• [Assignment]: You are asked to filter the data below and copy every line holding "rings".

[Collected data]
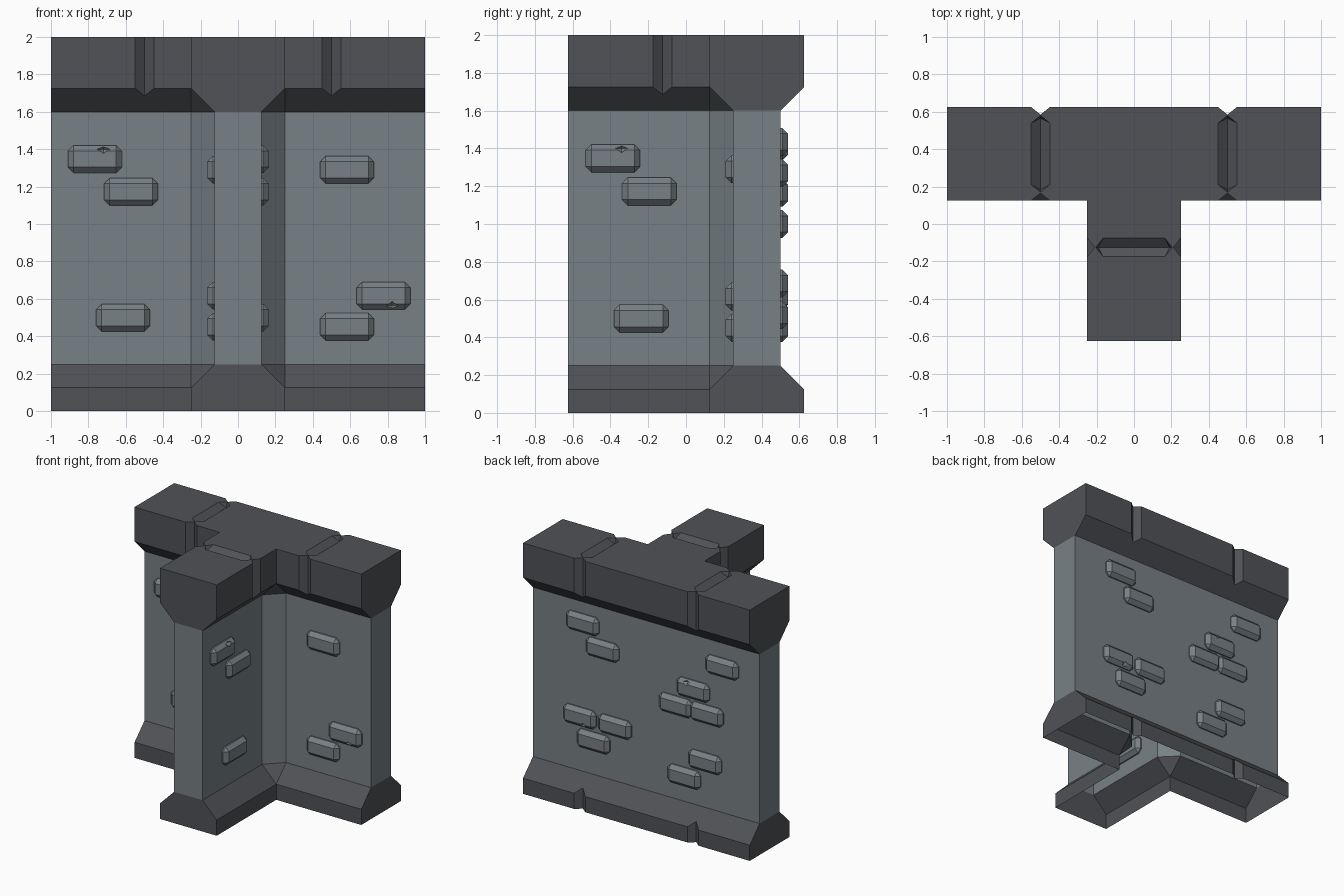
import bpy, bmesh, math
from mathutils import Matrix, Vector

if "Cube" in bpy.data.objects:
    bpy.data.objects.remove(bpy.data.objects["Cube"])


def material(name, rgb):
    m = bpy.data.materials.new(name)
    m.diffuse_color = (*rgb, 1)
    m.use_nodes = True
    m.node_tree.nodes["Principled BSDF"].inputs["Base Color"].default_value = m.diffuse_color
    return m


WALL = material("blue_grey_stone", (0.185, 0.218, 0.232))
TRIM = material("dark_grey_trim", (0.080, 0.085, 0.095))


def add_object(name, bm, *mats):
    mesh = bpy.data.meshes.new(name)
    bm.to_mesh(mesh)
    bm.free()
    for m in mats:
        mesh.materials.append(m)
    ob = bpy.data.objects.new(name, mesh)
    bpy.context.collection.objects.link(ob)
    return ob


def hull(bm, points):
    verts = [bm.verts.new(p) for p in points]
    bmesh.ops.convex_hull(bm, input=verts)


def cut(ob, cutter):
    """Subtract the cutter, then throw it away."""
    mod = ob.modifiers.new("cut", 'BOOLEAN')
    mod.operation, mod.solver, mod.object = 'DIFFERENCE', 'EXACT', cutter
    bpy.context.view_layer.update()
    ev = ob.evaluated_get(bpy.context.evaluated_depsgraph_get())
    mesh = bpy.data.meshes.new_from_object(ev)
    ob.modifiers.clear()
    ob.data = mesh
    bpy.data.objects.remove(cutter)


# T-shaped wall: plan outline for a given half thickness
def outline(h):
    half = [(h, -.625), (h, .125), (.25, .375 - h), (1, .375 - h), (1, .375 + h)]
    return half + [(-x, y) for x, y in reversed(half)]


bm = bmesh.new()
levels = [(0, .25), (.125, .25), (.25, .125), (1.6, .125), (1.725, .25), (2, .25)]
rings = [[bm.verts.new((x, y, z)) for x, y in outline(h)] for z, h in levels]
for a, b in zip(rings, rings[1:]):
    for i in range(10):
        j = (i + 1) % 10
        bm.faces.new((a[i], a[j], b[j], b[i]))
bm.faces.new(rings[0][::-1])
bm.faces.new(rings[-1])
bmesh.ops.remove_doubles(bm, verts=bm.verts, dist=1e-5)
bmesh.ops.recalc_face_normals(bm, faces=bm.faces)
wall = add_object("wall_body", bm, WALL, TRIM)

# V grooves between the trim blocks
W, D = .05, .04
bm = bmesh.new()


def upright_groove(x, y, z0, z1, along_x):
    pts = [(W, 0), (0, D), (-W, 0), (0, -D)]
    if not along_x:
        pts = [(b, a) for a, b in pts]
    hull(bm, [(x + a, y + b, z) for a, b in pts for z in (z0, z1)])


def top_groove(x, y, along_x):
    pts = [(s * W, t * .165, 0) for s in (-1, 1) for t in (-1, 1)]
    pts += [(0, t * .205, 0) for t in (-1, 1)]
    pts += [(0, t * .19, s * D) for s in (-1, 1) for t in (-1, 1)]
    if along_x:
        pts = [(b, a, c) for a, b, c in pts]
    hull(bm, [(x + a, y + b, 2 + c) for a, b, c in pts])


for s in (-1, 1):
    upright_groove(s * .5, .625, 1.62, 2.1, True)
    upright_groove(s * .5, .125, 1.62, 2.1, True)
    upright_groove(s * .25, -.125, 1.62, 2.1, False)
    upright_groove(s * .5, .625, -.1, .23, True)
    top_groove(s * .5, .375, False)
top_groove(0, -.125, True)
bmesh.ops.recalc_face_normals(bm, faces=bm.faces)
cut(wall, add_object("groove_cutter", bm))

# open underside, trim colour by height
bm = bmesh.new()
bm.from_mesh(wall.data)
under = [f for f in bm.faces if f.calc_center_median().z < .001]
bmesh.ops.delete(bm, geom=under, context='FACES')
for f in bm.faces:
    f.material_index = 0 if .25 < f.calc_center_median().z < 1.6 else 1
    f.smooth = False
bm.to_mesh(wall.data)
bm.free()


# raised bricks: u runs to the viewer's right, v up, chip = +1 top / -1 bottom
def brick(name, matrix, u, v, chip=0):
    bm = bmesh.new()
    bmesh.ops.create_cube(bm, size=1, matrix=Matrix.Diagonal((.288, .08, .147, 1)))
    bmesh.ops.bevel(bm, geom=bm.edges[:], offset=.03, segments=1,
                    affect='EDGES', profile=.5)
    ob = add_object(name, bm, WALL)
    if chip:
        bm = bmesh.new()
        c = Vector((.046, -.032, chip * .052))
        hull(bm, [c + s * Vector(d) for s in (-1, 1)
                  for d in ((.037, 0, 0), (0, .028, 0), (0, 0, .03))])
        bmesh.ops.recalc_face_normals(bm, faces=bm.faces)
        cut(ob, add_object("chip_cutter", bm))
    ob.matrix_world = matrix @ Matrix.Translation((u, 0, v))


def face(x, y, angle):
    return Matrix.Translation((x, y, 0)) @ Matrix.Rotation(math.radians(angle), 4, 'Z')


left_set = [(-.765, 1.347, 1), (-.572, 1.172, 0), (-.615, .499, 0)]
right_set = [(.583, 1.29, 0), (.778, .616, -1), (.583, .45, 0)]
back_set = [(-.555, 1.435, 0), (-.38, 1.27, 0), (.675, 1.41, 0), (.42, 1.165, 2),
            (.265, 1.0, 0), (.54, 1.0, 0), (-.58, .685, -1), (-.27, .685, 0),
            (-.46, .517, 0), (.525, .616, 0), (.34, .45, 0)]
groups = [("front_brick", face(0, .25, 0), left_set + right_set),
          ("right_brick", face(.125, .378, 90), left_set),
          ("left_brick", face(-.125, .378, -90), right_set),
          ("back_brick", face(0, .5, 180), back_set)]
for name, matrix, bricks in groups:
    for i, (u, v, chip) in enumerate(bricks):
        m = matrix
        if chip == 2:  # chip on the other end of the top edge
            m, u, chip = matrix @ Matrix.Scale(-1, 4, (1, 0, 0)), -u, 1
        brick(f"{name}_{i + 1}", m, u, v, chip)
        if m is not matrix:  # bake the mirror so normals face outward
            ob = bpy.data.objects[f"{name}_{i + 1}"]
            ob.data.transform(ob.matrix_world)
            ob.data.flip_normals()
            ob.matrix_world = Matrix.Identity(4)
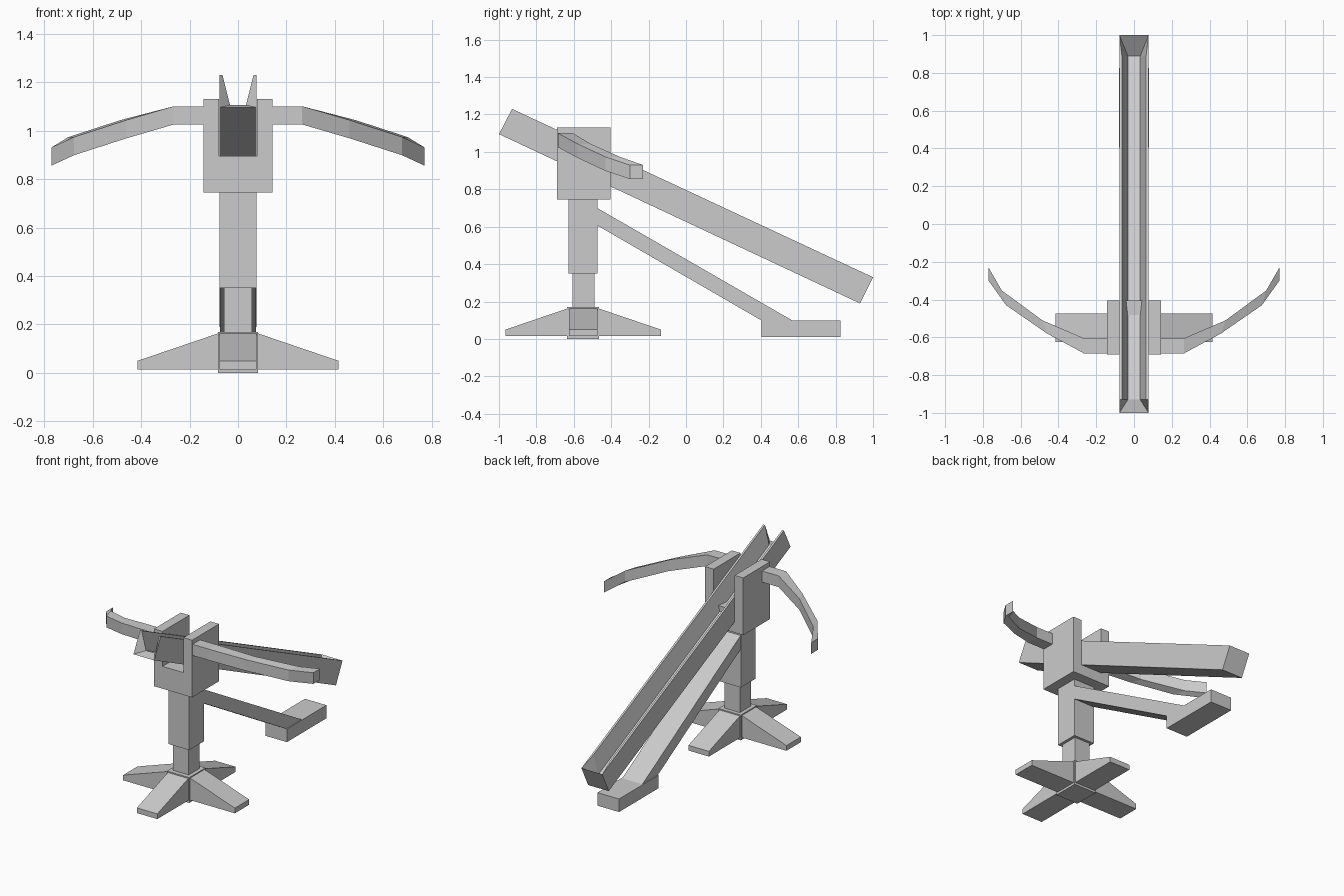
import bpy, bmesh
from mathutils import Vector, Matrix

if "Cube" in bpy.data.objects:
    bpy.data.objects.remove(bpy.data.objects["Cube"])


def build(name, verts, faces):
    me = bpy.data.meshes.new(name)
    bm = bmesh.new()
    vs = [bm.verts.new(v) for v in verts]
    for f in faces:
        bm.faces.new([vs[i] for i in f])
    bmesh.ops.recalc_face_normals(bm, faces=bm.faces)
    bm.to_mesh(me)
    bm.free()
    ob = bpy.data.objects.new(name, me)
    bpy.context.collection.objects.link(ob)
    return ob


def loft(name, rings):
    """Join equal-sized vertex rings and cap both ends."""
    n = len(rings[0])
    faces = [tuple(range(n)), tuple((len(rings) - 1) * n + i for i in range(n))]
    for r in range(len(rings) - 1):
        for i in range(n):
            j = (i + 1) % n
            faces.append((r * n + i, r * n + j, (r + 1) * n + j, (r + 1) * n + i))
    return build(name, [v for ring in rings for v in ring], faces)


def box(name, hx, y0, y1, z0, z1):
    return loft(name, [[(x, y0, z0), (x, y1, z0), (x, y1, z1), (x, y0, z1)]
                       for x in (-hx, hx)])


CY = -0.55  # post axis

# cross-shaped base
box("base_hub", 0.083, CY - 0.086, CY + 0.086, 0.0, 0.17)
leg = [(0.05, 0.015), (0.415, 0.015), (0.415, 0.05), (0.083, 0.163), (0.05, 0.163)]
for k in range(4):
    ob = loft("base_leg", [[(x, y, z) for x, z in leg] for y in (-0.076, 0.076)])
    ob.data.transform(Matrix.Translation((0, CY, 0)) @ Matrix.Rotation(k * 1.5707963, 4, 'Z'))

# post
box("lower_post", 0.058, -0.606, -0.49, 0.165, 0.36)
box("upper_post", 0.077, -0.628, -0.473, 0.35, 0.75)

# U-shaped head that cradles the stock
head = [(-0.142, 0.745), (0.142, 0.745), (0.142, 1.13), (0.078, 1.13),
        (0.078, 0.895), (-0.078, 0.895), (-0.078, 1.13), (-0.142, 1.13)]
loft("head_block", [[(x, y, z) for x, z in head] for y in (-0.69, -0.405)])

# sloping stock with a V-sided trough
front = [(0.077, -1.0, 1.095), (0.077, -0.93, 1.23), (0.064, -0.93, 1.23), (0.033, -0.93, 1.105)]
rear = [(0.077, 0.93, 0.19), (0.077, 1.0, 0.33), (0.064, 0.89, 0.381), (0.033, 0.89, 0.251)]
verts = [(s * x, y, z) for end in (front, rear) for s in (-1, 1) for x, y, z in end]
# indices: front left 0-3, front right 4-7, rear left 8-11, rear right 12-15
faces = [(0, 4, 12, 8), (3, 7, 15, 11), (0, 3, 7, 4), (8, 12, 13, 9), (9, 13, 15, 11)]
for o in (0, 4):
    faces += [(o + i, o + i + 1, o + i + 9, o + i + 8) for i in range(3)]
    faces += [(o, o + 1, o + 2, o + 3), (o + 9, o + 10, o + 11)]
build("stock", verts, faces)

# rear strut and foot
strut = [(-0.48, 0.61), (-0.48, 0.703), (0.57, 0.098), (0.405, 0.098)]
loft("strut", [[(x, y, z) for y, z in strut] for x in (-0.075, 0.075)])
box("rear_foot", 0.08, 0.405, 0.825, 0.01, 0.098)

# bow arms: (outer x, outer y, inner x, inner y, top z)
arm = [(0.13, -0.685, 0.13, -0.605, 1.10), (0.265, -0.685, 0.265, -0.605, 1.10),
       (0.46, -0.58, 0.485, -0.51, 1.043), (0.677, -0.43, 0.70, -0.352, 0.973),
       (0.77, -0.30, 0.77, -0.23, 0.93)]
for side, s in (("left", -1), ("right", 1)):
    loft("bow_arm_" + side, [[(s * a, b, z), (s * c, d, z), (s * c, d, z - 0.075),
                              (s * a, b, z - 0.075)] for a, b, c, d, z in arm])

• [Exercise answer]:
rings = [[bm.verts.new((x, y, z)) for x, y in outline(h)] for z, h in levels]
for a, b in zip(rings, rings[1:]):
bm.faces.new(rings[0][::-1])
bm.faces.new(rings[-1])
def loft(name, rings):
    """Join equal-sized vertex rings and cap both ends."""
    n = len(rings[0])
    faces = [tuple(range(n)), tuple((len(rings) - 1) * n + i for i in range(n))]
    for r in range(len(rings) - 1):
    return build(name, [v for ring in rings for v in ring], faces)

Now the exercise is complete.